Hefner's daughter Christie, who was born 13 months
before the magazine, says Playboy was "a great idea
executed well at exactly the right time." A
no-nonsense executive, she now runs the Chicago-based
business she joined 27 years ago, fresh from earning a
summa cum laude degree from Brandeis. When she
arrived, Playboy was primarily an American magazine
publisher. She has made it into an international
electronic entertainment company.

The magazine, the 12th-highest-selling U.S. consumer
publication, sells 3.2 million copies monthly.
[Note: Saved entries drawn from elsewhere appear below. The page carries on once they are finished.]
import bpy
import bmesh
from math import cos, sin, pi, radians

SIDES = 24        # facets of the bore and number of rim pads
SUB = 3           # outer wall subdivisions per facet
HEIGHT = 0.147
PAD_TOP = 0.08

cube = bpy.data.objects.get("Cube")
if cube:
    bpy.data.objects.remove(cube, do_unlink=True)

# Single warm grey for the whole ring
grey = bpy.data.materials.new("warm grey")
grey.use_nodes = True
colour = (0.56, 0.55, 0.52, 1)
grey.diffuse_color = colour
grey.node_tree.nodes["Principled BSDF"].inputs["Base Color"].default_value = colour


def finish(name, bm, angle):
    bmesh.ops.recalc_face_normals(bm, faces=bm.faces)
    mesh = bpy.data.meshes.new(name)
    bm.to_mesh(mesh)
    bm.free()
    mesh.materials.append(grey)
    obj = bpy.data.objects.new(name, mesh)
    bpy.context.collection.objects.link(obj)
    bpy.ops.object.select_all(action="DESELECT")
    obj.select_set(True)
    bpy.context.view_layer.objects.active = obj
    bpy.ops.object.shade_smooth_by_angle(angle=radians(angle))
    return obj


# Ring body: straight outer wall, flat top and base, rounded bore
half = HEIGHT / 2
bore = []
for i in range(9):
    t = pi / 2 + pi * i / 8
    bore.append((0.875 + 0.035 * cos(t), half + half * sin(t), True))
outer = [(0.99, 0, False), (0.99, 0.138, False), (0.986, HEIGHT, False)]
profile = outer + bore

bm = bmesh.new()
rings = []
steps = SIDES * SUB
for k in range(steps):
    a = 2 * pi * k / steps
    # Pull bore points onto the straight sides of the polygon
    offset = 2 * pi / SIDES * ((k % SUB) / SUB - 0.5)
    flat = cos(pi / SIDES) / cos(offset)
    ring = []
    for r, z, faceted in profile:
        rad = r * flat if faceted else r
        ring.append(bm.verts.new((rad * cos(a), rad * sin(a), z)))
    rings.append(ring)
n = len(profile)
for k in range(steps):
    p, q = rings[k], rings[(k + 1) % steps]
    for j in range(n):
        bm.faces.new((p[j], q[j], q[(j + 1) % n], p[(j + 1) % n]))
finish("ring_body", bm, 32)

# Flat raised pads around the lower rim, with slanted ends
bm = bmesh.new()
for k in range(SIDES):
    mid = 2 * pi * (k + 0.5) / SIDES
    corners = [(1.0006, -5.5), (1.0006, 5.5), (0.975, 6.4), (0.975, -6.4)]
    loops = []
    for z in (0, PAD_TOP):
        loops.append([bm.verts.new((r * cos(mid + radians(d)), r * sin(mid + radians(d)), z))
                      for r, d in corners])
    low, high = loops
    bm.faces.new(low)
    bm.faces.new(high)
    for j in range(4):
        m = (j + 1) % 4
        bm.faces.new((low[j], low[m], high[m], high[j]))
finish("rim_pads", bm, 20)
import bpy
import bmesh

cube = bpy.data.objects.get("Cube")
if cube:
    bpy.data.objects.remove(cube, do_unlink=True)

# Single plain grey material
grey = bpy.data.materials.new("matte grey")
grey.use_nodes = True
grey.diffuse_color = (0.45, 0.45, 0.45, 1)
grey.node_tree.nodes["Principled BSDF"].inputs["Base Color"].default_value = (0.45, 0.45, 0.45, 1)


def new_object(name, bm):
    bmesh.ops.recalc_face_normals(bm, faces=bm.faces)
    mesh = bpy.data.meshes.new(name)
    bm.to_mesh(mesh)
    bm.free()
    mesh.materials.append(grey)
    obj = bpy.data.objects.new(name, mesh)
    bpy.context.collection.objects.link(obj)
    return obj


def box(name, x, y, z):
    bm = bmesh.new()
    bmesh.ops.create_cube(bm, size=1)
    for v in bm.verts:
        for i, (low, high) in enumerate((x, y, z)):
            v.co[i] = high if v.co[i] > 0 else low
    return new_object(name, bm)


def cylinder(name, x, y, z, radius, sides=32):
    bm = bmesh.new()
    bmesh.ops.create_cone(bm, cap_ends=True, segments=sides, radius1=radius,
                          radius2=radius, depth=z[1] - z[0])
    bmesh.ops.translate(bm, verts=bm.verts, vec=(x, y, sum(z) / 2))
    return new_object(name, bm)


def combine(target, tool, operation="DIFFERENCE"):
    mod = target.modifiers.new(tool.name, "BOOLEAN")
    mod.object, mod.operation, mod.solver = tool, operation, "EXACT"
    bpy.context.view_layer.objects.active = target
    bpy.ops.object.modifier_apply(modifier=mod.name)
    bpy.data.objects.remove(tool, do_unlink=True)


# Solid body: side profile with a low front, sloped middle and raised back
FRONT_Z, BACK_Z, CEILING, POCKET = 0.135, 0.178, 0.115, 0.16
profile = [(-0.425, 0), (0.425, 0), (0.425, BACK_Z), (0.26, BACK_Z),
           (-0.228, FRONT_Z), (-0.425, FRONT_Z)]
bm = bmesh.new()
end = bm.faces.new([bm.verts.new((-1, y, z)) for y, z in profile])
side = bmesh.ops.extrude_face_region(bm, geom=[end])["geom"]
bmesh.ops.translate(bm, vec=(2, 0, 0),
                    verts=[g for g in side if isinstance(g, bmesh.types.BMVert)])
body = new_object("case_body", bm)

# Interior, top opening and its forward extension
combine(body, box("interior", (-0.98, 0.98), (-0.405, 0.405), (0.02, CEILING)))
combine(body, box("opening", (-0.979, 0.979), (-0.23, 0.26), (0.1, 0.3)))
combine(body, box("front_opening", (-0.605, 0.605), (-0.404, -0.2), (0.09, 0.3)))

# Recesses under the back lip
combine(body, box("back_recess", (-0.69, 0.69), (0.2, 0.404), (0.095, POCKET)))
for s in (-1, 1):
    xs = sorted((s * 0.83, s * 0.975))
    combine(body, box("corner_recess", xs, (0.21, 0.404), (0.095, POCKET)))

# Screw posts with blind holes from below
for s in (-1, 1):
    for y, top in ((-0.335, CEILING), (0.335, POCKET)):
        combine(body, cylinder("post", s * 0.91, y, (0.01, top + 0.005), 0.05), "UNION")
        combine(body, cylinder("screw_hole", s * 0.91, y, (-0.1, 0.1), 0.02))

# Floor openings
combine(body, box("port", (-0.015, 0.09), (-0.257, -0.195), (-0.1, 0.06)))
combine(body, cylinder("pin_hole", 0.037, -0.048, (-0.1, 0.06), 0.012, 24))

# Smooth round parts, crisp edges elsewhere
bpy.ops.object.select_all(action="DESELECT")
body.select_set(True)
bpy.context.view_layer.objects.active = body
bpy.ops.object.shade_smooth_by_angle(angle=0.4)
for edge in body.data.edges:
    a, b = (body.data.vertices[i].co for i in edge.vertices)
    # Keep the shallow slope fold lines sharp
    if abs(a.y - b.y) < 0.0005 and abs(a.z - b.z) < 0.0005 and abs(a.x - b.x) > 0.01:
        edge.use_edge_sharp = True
That is
slightly less than half its 1970s peak, but its 18
international editions sell another 1.8 million copies
a month, and it remains the world's best-selling
monthly men's magazine.

Still, it provides only about one-third of Playboy
Enterprises' annual revenue of $277.6 million. Playboy
owns six cable networks that deliver to 38 million
North American households movies of a sexual
explicitness that would have been instantly prosecuted
in all 48 states in 1953.

The magazine, the mere mention of which used to
produce pursings of lips and sharp intakes of breaths,
is still Hefner's preoccupation, but has been
overtaken by the libertarian revolution he helped to
foment. In 1953 Playboy magazine was pushing the
parameters of the permissible, but it is hard to
remain iconoclastic when standing waist-deep in the
shards of smashed icons.

Born to "puritanical" (Hefner's words) parents in
Chicago, city of broad shoulders, Hefner founded an
empire based on breasts. What is it about that protean
city? Chicagoan Ray Kroc, entrepreneur of McDonald's,
did his Army training with Chicagoan Walt Disney --
two prodigies of mass marketing, the creator of the
Big Mac and the creator of Mickey Mouse, in the same
Army unit.

Then Chicago produced the Henry Luce of the skin game
-- Hef, as everyone, including his daughter, calls
him. The Chicago boy recalls that the Sears Roebuck
mail order catalogue -- another Chicago innovation --
was called "a dream book" because it brought "the
dream of urbanity to rural communities. Playboy, for
young, single men, is a variation of this."

Recently, dressed in his black pajamas and
merlot-colored smoking jacket -- it was 1 p.m. -- he
looked a bit tuckered, but he had been living what
Teddy Roosevelt called "the strenuous life," although
not as TR envisioned it. Hefner's 77th birthday party
had rambled on for more than a week, during which he
took to dinner -- simultaneously -- the seven ladies
he is currently dating. As F. Scott Fitzgerald,
writing of Jay Gatsby, suggested, "personality is an
unbroken series of successful gestures."

An 11th-generation descendant of William Bradford, who
arrived on the Mayflower to begin a religious errand
in the wilderness, Hefner says, "In a real sense we
live in a Playboy world." He lives here in a 30-room
mock-Tudor mansion that sits on six acres of posh
Holmby Hills decorated with wandering peacocks, among
other fauna.

He says, "I grew up in the Depression and World War II
and I looked back to the roaring Twenties and I
thought I'd missed the party." The party turned out to
be a moveable feast.


 2003 The Washington Post Company